*Your assignment:*
Check every line of the following material for the word "Translation", then say how many have it, with no other words.

*The data:*

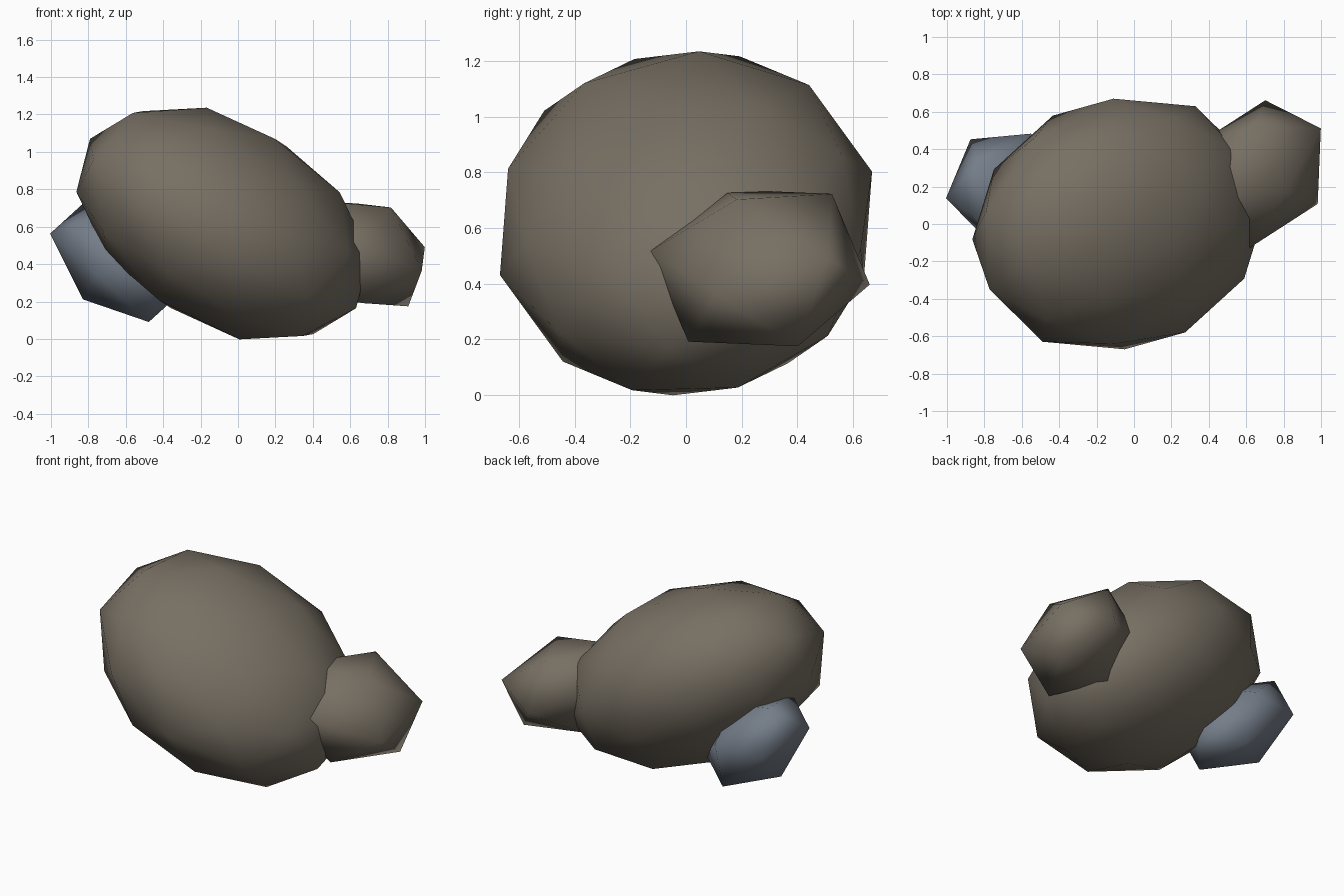
import bpy
from math import radians

# Remove the default cube only
cube = bpy.data.objects.get("Cube")
if cube:
    bpy.data.objects.remove(cube, do_unlink=True)


def flat_material(name, rgb):
    color = (*rgb, 1.0)
    mat = bpy.data.materials.new(name)
    mat.use_nodes = True
    mat.diffuse_color = color
    bsdf = mat.node_tree.nodes["Principled BSDF"]
    bsdf.inputs["Base Color"].default_value = color
    bsdf.inputs["Roughness"].default_value = 0.9
    return mat


def add_rock(name, detail, center, size, tilt, mat):
    """Low-poly stone: a stretched, tilted icosphere with smooth shading."""
    bpy.ops.mesh.primitive_ico_sphere_add(
        subdivisions=detail, radius=1.0, location=center,
        rotation=[radians(a) for a in tilt])
    rock = bpy.context.object
    rock.name = name
    rock.scale = size
    rock.data.materials.append(mat)
    bpy.ops.object.shade_smooth()
    return rock


brown_stone = flat_material("brown stone", (0.185, 0.16, 0.125))
blue_stone = flat_material("blue grey stone", (0.175, 0.205, 0.25))

# Main boulder
add_rock("large_boulder", 2, (-0.08, 0, 0.617), (0.86, 0.696, 0.543),
         (17.8, 28.9, 11.4), brown_stone)

# Small stones leaning into its sides
add_rock("left_small_rock", 1, (0.66, 0.267, 0.457), (0.443, 0.38, 0.304),
         (34.5, 11.1, 46.4), brown_stone)
add_rock("right_small_rock", 1, (-0.655, 0.185, 0.405), (0.335, 0.42, 0.26),
         (41.6, 5.2, 84.8), blue_stone)
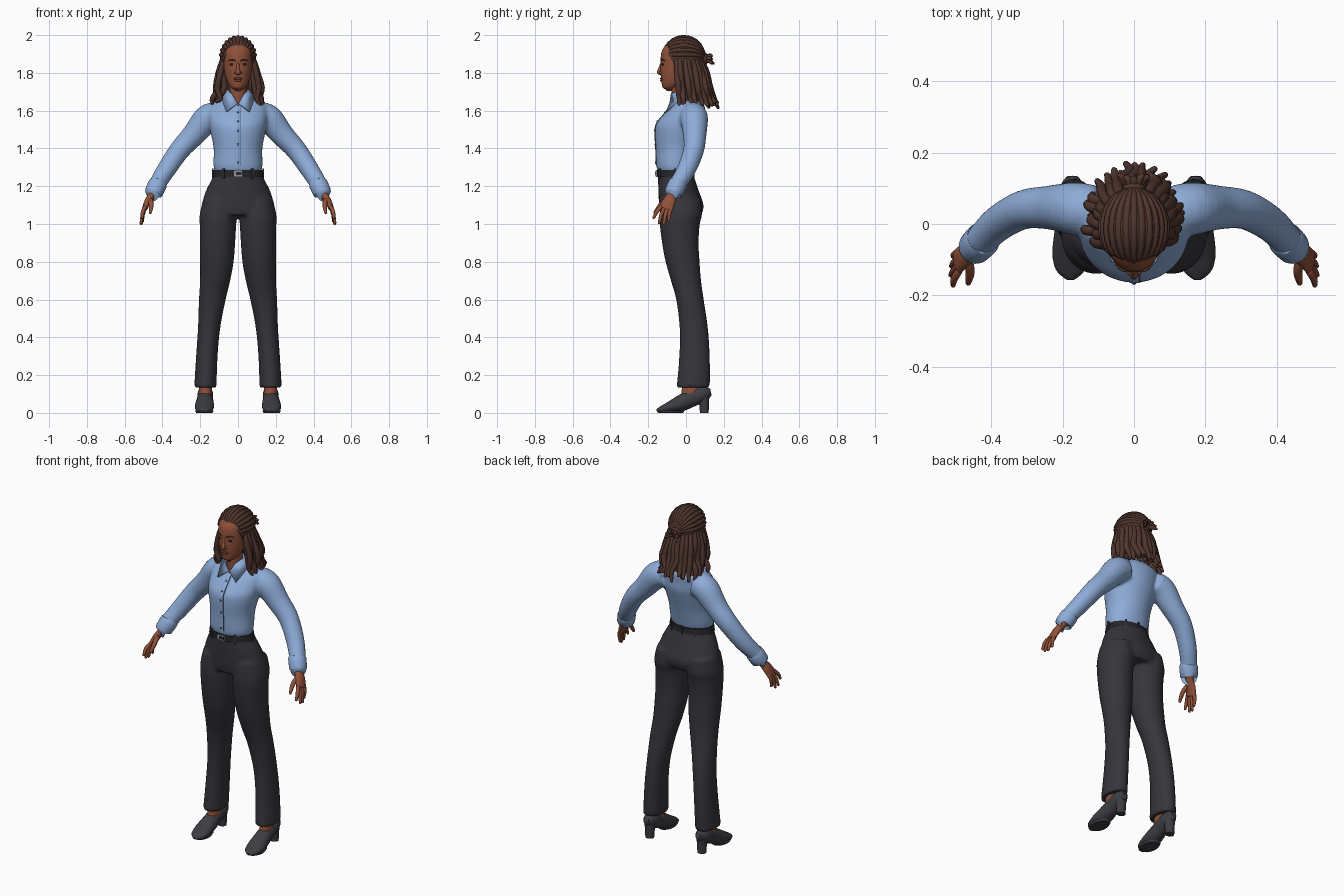
import bpy, bmesh, math, random
from mathutils import Vector, Matrix

if "Cube" in bpy.data.objects:
    bpy.data.objects.remove(bpy.data.objects["Cube"])

random.seed(4)
rad = math.radians


def material(name, r, g, b):
    m = bpy.data.materials.new(name)
    m.diffuse_color = (r, g, b, 1)
    m.use_nodes = True
    m.node_tree.nodes["Principled BSDF"].inputs["Base Color"].default_value = m.diffuse_color
    return m


SHIRT = material("pale blue cloth", .27, .41, .68)
SEAM = material("blue seam", .10, .16, .29)
PANTS = material("charcoal cloth", .036, .035, .044)
SHOE = material("dark grey leather", .046, .047, .056)
BELT = material("black leather", .018, .018, .022)
METAL = material("buckle metal", .30, .31, .34)
SKIN = material("brown skin", .285, .085, .042)
LIPS = material("lip brown", .20, .052, .034)
HAIR = material("dark brown hair", .080, .036, .027)
EYE = material("eye dark", .025, .02, .02)


def spline(st, k):
    """Catmull-Rom through stations (x, y, z, radius_u, radius_v)."""
    out = []
    for i in range(len(st) - 1):
        a, b, c, d = st[max(i - 1, 0)], st[i], st[i + 1], st[min(i + 2, len(st) - 1)]
        for j in range(k):
            t = j / k
            out.append([.5 * (2 * q + (r - p) * t + (2 * p - 5 * q + 4 * r - s) * t * t
                              + (3 * q - p - 3 * r + s) * t ** 3) for p, q, r, s in zip(a, b, c, d)])
    return out + [list(st[-1])]


def loft(bm, st, n=24, k=4, flat=False, ref=(1, 0, 0), rounded=True):
    """Elliptical rings along a path; flat keeps the rings horizontal."""
    st = spline([s if len(s) == 5 else (*s, s[3]) for s in st], k)
    pts = [Vector(s[:3]) for s in st]
    rings = []
    for i, s in enumerate(st):
        t = (pts[min(i + 1, len(st) - 1)] - pts[max(i - 1, 0)]).normalized()
        if flat:
            t = Vector((0, 0, 1 if t.z > 0 else -1))
        u = Vector(ref)
        u = (u - t * u.dot(t)).normalized()
        rings.append((pts[i], u, t.cross(u), max(s[3], .001), max(s[4], .001), t))
    if rounded:
        for at, sg in ((0, -1), (-1, 1)):
            p, u, v, a, b, t = rings[at]
            cap = (p + t * sg * .5 * min(a, b), u, v, a * .6, b * .6, t)
            rings = [cap] + rings if sg < 0 else rings + [cap]
    loops = []
    for p, u, v, a, b, t in rings:
        loops.append([bm.verts.new(p + u * a * math.cos(2 * math.pi * i / n)
                                   + v * b * math.sin(2 * math.pi * i / n)) for i in range(n)])
    for lo, hi in zip(loops, loops[1:]):
        for i in range(n):
            bm.faces.new((lo[i], lo[(i + 1) % n], hi[(i + 1) % n], hi[i]))
    bm.faces.new(loops[0][::-1])
    bm.faces.new(loops[-1])


def ball(bm, c, r, seg=20):
    bmesh.ops.create_uvsphere(bm, u_segments=seg, v_segments=seg // 2, radius=1,
                              matrix=Matrix.Translation(c) @ Matrix.Diagonal((*r, 1)))


def box(bm, c, s, rz=0):
    bmesh.ops.create_cube(bm, size=1, matrix=Matrix.Translation(c) @ Matrix.Rotation(rz, 4, 'Z')
                          @ Matrix.Diagonal((*s, 1)))


def finish(bm, name, mat, mirror=False, blend=0, thick=0):
    bmesh.ops.recalc_face_normals(bm, faces=bm.faces)
    me = bpy.data.meshes.new(name)
    bm.to_mesh(me)
    bm.free()
    me.materials.append(mat)
    for p in me.polygons:
        p.use_smooth = True
    me.set_sharp_from_angle(angle=rad(50))
    ob = bpy.data.objects.new(name, me)
    bpy.context.collection.objects.link(ob)
    if thick:
        ob.modifiers.new("thickness", 'SOLIDIFY').thickness = thick
    if mirror:
        ob.modifiers.new("mirror", 'MIRROR')
    if blend:
        m = ob.modifiers.new("blend", 'REMESH')
        m.mode, m.voxel_size, m.use_smooth_shade = 'VOXEL', blend, True
        m = ob.modifiers.new("soften", 'SMOOTH')
        m.factor, m.iterations = .5, 5
    return ob


def part(name, mat, st, mirror=False, **kw):
    bm = bmesh.new()
    loft(bm, st, **kw)
    return finish(bm, name, mat, mirror)


# Trousers: pelvis and two flared legs blended together
bm = bmesh.new()
loft(bm, [(0, -.058, 1.285, .123, .09), (0, -.053, 1.25, .132, .096), (0, -.04, 1.18, .168, .106),
          (0, -.025, 1.10, .192, .118), (0, -.027, 1.045, .190, .108)], flat=True, n=40, rounded=False)
for sx in (1, -1):
    loft(bm, [(sx * x, y, z, a, b) for x, y, z, a, b in (
        (.10, -.027, 1.13, .085, .105), (.104, -.027, 1.05, .099, .112), (.106, -.033, 1.0, .097, .106),
        (.108, -.03, .9, .093, .097), (.112, -.018, .8, .089, .09), (.121, .0, .7, .08, .08),
        (.136, .021, .6, .071, .073), (.153, .041, .45, .059, .075), (.165, .045, .3, .057, .081),
        (.173, .038, .135, .059, .088))], flat=True, n=32, rounded=False)
finish(bm, "trousers", PANTS, blend=.009)

# Belt, loops and buckle
part("belt", BELT, [(0, -.057, 1.25, .135, .099), (0, -.059, 1.285, .129, .096)], flat=True, n=48, k=1,
     rounded=False)
bm = bmesh.new()
for a in (-125, -55, 0, 55, 90, 125, 180):
    ca, sa = math.cos(rad(a)), math.sin(rad(a))
    box(bm, (.134 * ca, -.058 + .099 * sa, 1.267), (.008, .012, .052), rad(a))
finish(bm, "belt_loops", PANTS)
bm = bmesh.new()
box(bm, (0, -.158, 1.267), (.05, .008, .03))
finish(bm, "buckle", METAL)
bm = bmesh.new()
box(bm, (.004, -.161, 1.267), (.03, .005, .016))
finish(bm, "buckle_inset", BELT)

# Shirt: torso and sleeves blended together
TORSO = [(0, -.06, 1.275, .120, .088), (0, -.06, 1.31, .130, .097), (0, -.05, 1.40, .129, .110),
         (0, -.04, 1.48, .144, .124), (0, -.03, 1.53, .152, .127), (0, -.010, 1.58, .157, .108),
         (0, .008, 1.62, .152, .092), (0, .012, 1.65, .117, .072), (0, .0, 1.675, .072, .056)]
bm = bmesh.new()
loft(bm, TORSO, flat=True, n=40, rounded=False)
for sx in (1, -1):
    loft(bm, [(sx * x, y, z, r, r) for x, y, z, r in (
        (.11, .035, 1.575, .072), (.165, .043, 1.555, .074), (.235, .046, 1.472, .062),
        (.31, .04, 1.39, .055), (.38, .002, 1.287, .050), (.425, -.042, 1.215, .045),
        (.445, -.063, 1.175, .043))], ref=(0, 1, 0), n=28, rounded=False)
finish(bm, "shirt", SHIRT, blend=.009)
part("cuff", SHIRT, [(.422, -.040, 1.220, .045), (.425, -.044, 1.212, .050), (.446, -.066, 1.166, .048),
                     (.448, -.068, 1.160, .043)], mirror=True, ref=(0, 1, 0), k=2, rounded=False)

# Button placket, its seam and the buttons
front = [(s[1] - s[4], s[2]) for s in spline(TORSO[1:8], 4)]
part("placket", SHIRT, [(0, y + .001, z, .014, .004) for y, z in front], n=8, k=1, rounded=False)
part("placket_seam", SEAM, [(.014, y + .001, z, .0025, .0035) for y, z in front], n=6, k=1, rounded=False)
bm = bmesh.new()
for y, z in front[1:-2:4]:
    ball(bm, (0, y - .003, z), (.006, .004, .006), 10)
finish(bm, "buttons", SEAM)

# Collar flaps folded around the neck
bm = bmesh.new()
v = [bm.verts.new(p) for p in ((.006, -.088, 1.640), (.062, -.108, 1.595), (.092, -.015, 1.675),
                               (.034, -.080, 1.690), (.056, -.025, 1.712), (0, .072, 1.680), (0, .028, 1.718))]
for f in ((0, 1, 2, 3), (3, 2, 4), (4, 2, 5, 6)):
    bm.faces.new([v[i] for i in f])
finish(bm, "collar", SHIRT, mirror=True, thick=.008)

# Neck and head
part("neck", SKIN, [(0, -.026, 1.60, .046), (0, -.03, 1.66, .045), (0, -.036, 1.76, .044)], flat=True)
part("head", SKIN, [(0, -.088, 1.712, .018, .02), (0, -.083, 1.722, .036, .040), (0, -.072, 1.74, .050, .056),
                    (0, -.058, 1.77, .063, .074), (0, -.045, 1.80, .071, .090), (0, -.036, 1.84, .077, .099),
                    (0, -.03, 1.88, .081, .104), (0, -.028, 1.92, .078, .098), (0, -.022, 1.96, .058, .072),
                    (0, -.02, 1.984, .015, .02)], flat=True, n=32)
bm = bmesh.new()
loft(bm, [(0, -.130, 1.850, .007, .006), (0, -.137, 1.825, .009, .009), (0, -.143, 1.803, .013, .011),
          (0, -.136, 1.793, .010, .006)], n=14)
for sx in (1, -1):
    ball(bm, (sx * .013, -.134, 1.800), (.008, .010, .007), 12)
finish(bm, "nose", SKIN)
bm = bmesh.new()
ball(bm, (0, -.130, 1.770), (.024, .008, .006))
ball(bm, (0, -.128, 1.760), (.020, .009, .007))
finish(bm, "lips", LIPS)
bm = bmesh.new()
ball(bm, (.031, -.122, 1.845), (.015, .008, .006))
finish(bm, "eyes", EYE, mirror=True)
part("eyebrow", HAIR, [(.014, -.133, 1.864, .003), (.034, -.128, 1.871, .004), (.052, -.112, 1.865, .002)],
     mirror=True, n=8)
bm = bmesh.new()
ball(bm, (.079, -.035, 1.825), (.010, .018, .030))
finish(bm, "ears", SKIN, mirror=True)

# Hair cap trimmed along the hairline
C = Vector((0, -.012, 1.885))
bm = bmesh.new()
ball(bm, C, (.095, .112, .110), 32)
bmesh.ops.bisect_plane(bm, geom=bm.verts[:] + bm.edges[:] + bm.faces[:], plane_co=(0, -.113, 1.935),
                       plane_no=(0, -.155, -.085), clear_outer=True)
bmesh.ops.holes_fill(bm, edges=[e for e in bm.edges if e.is_boundary], sides=0)
finish(bm, "hair_cap", HAIR)

# Twisted locks swept from the hairline to the back knot
bm = bmesh.new()
for th in range(-84, 85, 14):
    s0, st = -60 + 28 * abs(th) / 84, []
    for i in range(6):
        s = rad(s0 + (78 - s0) * i / 5)
        st.append((C.x + .091 * math.sin(rad(th)) * math.cos(s), C.y + .107 * math.sin(s),
                   C.z + .105 * math.cos(rad(th)) * math.cos(s), .0105))
    loft(bm, st, n=8, k=2)
finish(bm, "swept_locks", HAIR)

# Knot with short loose ends behind the head
bm = bmesh.new()
ball(bm, (0, .095, 1.875), (.034, .026, .034), 14)
for i in range(7):
    a = rad(-20 + i * 37)
    x, z = math.cos(a), math.sin(a)
    loft(bm, [(.008 * x, .095, 1.872 + .01 * z, .012), (.025 * x, .125, 1.870 + .022 * z, .011),
              (.042 * x, .140 + random.uniform(-.01, .008), 1.862 + .035 * z, .007)], n=8, k=2)
finish(bm, "hair_knot", HAIR)

# Hanging locks in two layers, fanned around the sides and back
bm = bmesh.new()
for count, f, low in ((19, 1, 1.615), (15, .82, 1.64)):
    for i in range(count):
        a = rad(-24 + 228 * i / (count - 1)) + random.uniform(-.05, .05)
        x, y, j = math.cos(a), math.sin(a), random.uniform(-.012, .016)
        g = f + random.uniform(-.06, .04)
        loft(bm, [(.082 * x, -.012 + .092 * y, 1.875, .013),
                  (.104 * f * x, -.004 + .115 * f * y, 1.80, .016),
                  (.113 * g * x + j, .006 + .125 * g * y, 1.72, .016),
                  (.122 * g * x - j, .014 + .137 * g * y, 1.665, .014),
                  (.134 * g * x, .022 + .150 * g * y, low + random.uniform(-.015, .035), .008)], n=9, k=3)
finish(bm, "hanging_locks", HAIR)

# Hands: palm, four fingers and thumb
bm = bmesh.new()
loft(bm, [(.440, -.058, 1.185, .028, .026), (.458, -.076, 1.150, .027, .021), (.478, -.090, 1.118, .034, .018),
          (.494, -.106, 1.082, .037, .014)], ref=(0, 1, 0), n=18)
for y0, x1, y1, z1 in ((-.136, .507, -.172, 1.030), (-.117, .514, -.143, 1.004),
                       (-.099, .512, -.118, .999), (-.082, .504, -.092, 1.014)):
    loft(bm, [(.490, y0 + .006, 1.092, .0105), (.504, (y0 + y1) / 2, (1.085 + z1) / 2 + .008, .0105),
              (x1, y1, z1, .007)], n=10, k=3)
loft(bm, [(.468, -.095, 1.132, .015), (.460, -.128, 1.108, .013), (.461, -.150, 1.082, .011),
          (.465, -.167, 1.058, .007)], n=10, k=3)
finish(bm, "hands", SKIN, mirror=True)

# Ankles and heeled shoes
part("ankle", SKIN, [(.173, .026, .07, .036, .055), (.173, .030, .16, .034, .048)], mirror=True, flat=True)
bm = bmesh.new()
loft(bm, [(.173, .118, .108, .028, .030), (.173, .085, .100, .041, .043), (.174, .03, .078, .042, .046),
          (.176, -.03, .050, .048, .043), (.178, -.085, .031, .051, .030), (.178, -.128, .019, .041, .018),
          (.178, -.150, .012, .020, .011)], n=24)
loft(bm, [(.173, .092, .10, .036, .034), (.173, .095, .06, .029, .027), (.173, .097, .0, .025, .023)],
     flat=True, n=20, rounded=False)
loft(bm, [(.178, -.08, .0, .043, .064), (.178, -.08, .012, .050, .073)], flat=True, n=24, k=1, rounded=False)
finish(bm, "shoes", SHOE, mirror=True)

*Task solution:*
2